Popcorn remained a popular from the gay ’90s until after the Second World War. Vendors used to follow crowds around in big cities, pushing steam or gas-powered popcorn poppers through fairs, parks and expositions. A few enterprising businessmen introduced the idea of popcorn gift baskets and other popcorn gifts during this period.

Popcorn at 5 or 10 cents a bag during the Great Depression, and was one of the few luxuries low income families could scrape together the money for. In an interesting historical note, despite other businesses failing right and left during the early 1930s, the popcorn business thrived.

There was a sugar shortage in the U.S. during the Second World War, which meant candy production slowed to a dribble. Because of this, Americans ate three times as much popcorn as usual from 1943 to 1945.

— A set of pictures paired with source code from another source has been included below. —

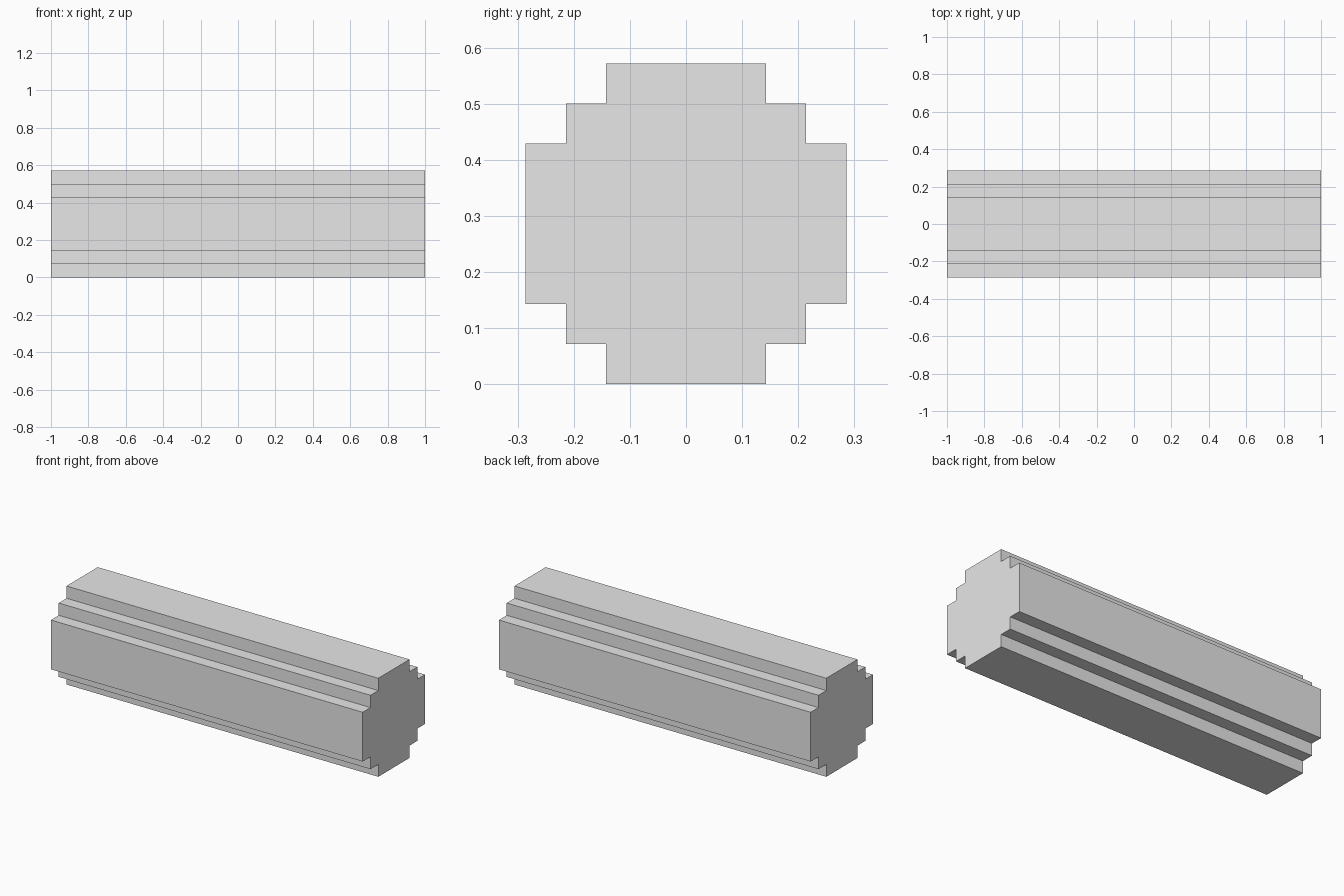
import bpy
import bmesh

cube = bpy.data.objects.get("Cube")
if cube:
    bpy.data.objects.remove(cube, do_unlink=True)

STEP = 1 / 14          # size of one stair step in the cross-section
HALF_LENGTH = 1.0

# Single flat colour
grey = bpy.data.materials.new("light_grey")
grey.use_nodes = True
colour = (0.8, 0.8, 0.8, 1)
grey.diffuse_color = colour
grey.node_tree.nodes["Principled BSDF"].inputs["Base Color"].default_value = colour

# One quarter of the stepped outline, in steps from the centre
quarter = [(4, 2), (3, 2), (3, 3), (2, 3), (2, 4)]

# Turn the quarter about the centre to close the outline
outline = []
for turn in range(4):
    for y, z in quarter:
        for _ in range(turn):
            y, z = -z, y
        outline.append((y * STEP, (z + 4) * STEP))

# Stepped log: end profile extruded along x
bm = bmesh.new()
end = bm.faces.new([bm.verts.new((-HALF_LENGTH, y, z)) for y, z in outline])
extruded = bmesh.ops.extrude_face_region(bm, geom=[end], use_keep_orig=True)
moved = [v for v in extruded["geom"] if isinstance(v, bmesh.types.BMVert)]
bmesh.ops.translate(bm, verts=moved, vec=(2 * HALF_LENGTH, 0, 0))
bmesh.ops.recalc_face_normals(bm, faces=bm.faces)

mesh = bpy.data.meshes.new("stepped_log")
bm.to_mesh(mesh)
bm.free()
mesh.materials.append(grey)
log = bpy.data.objects.new("stepped_log", mesh)
bpy.context.collection.objects.link(log)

Popcorn became less popular during the early 1950s, when television became popular. Attendance at movie theaters dropped and, with it, popcorn consumption. However, Americans began eating popcorn at home again a decade or two later with the introduction of microwave popcorn. Today, the average American consumes about 51 quarts of popcorn.

Popcorn has developed so much since then that it is now considered a gourmet food product. While we added flavors including cheese and caramel to the traditional butter and salt choices a while ago, flavor choices go far beyond these three to include savory options, spicy options, and complex sweet toppings. Popcorn has gotten fancy and stayed popular through the years.

Learn more about our popcorn and fundraising efforts at our Popcorn Fundraising page.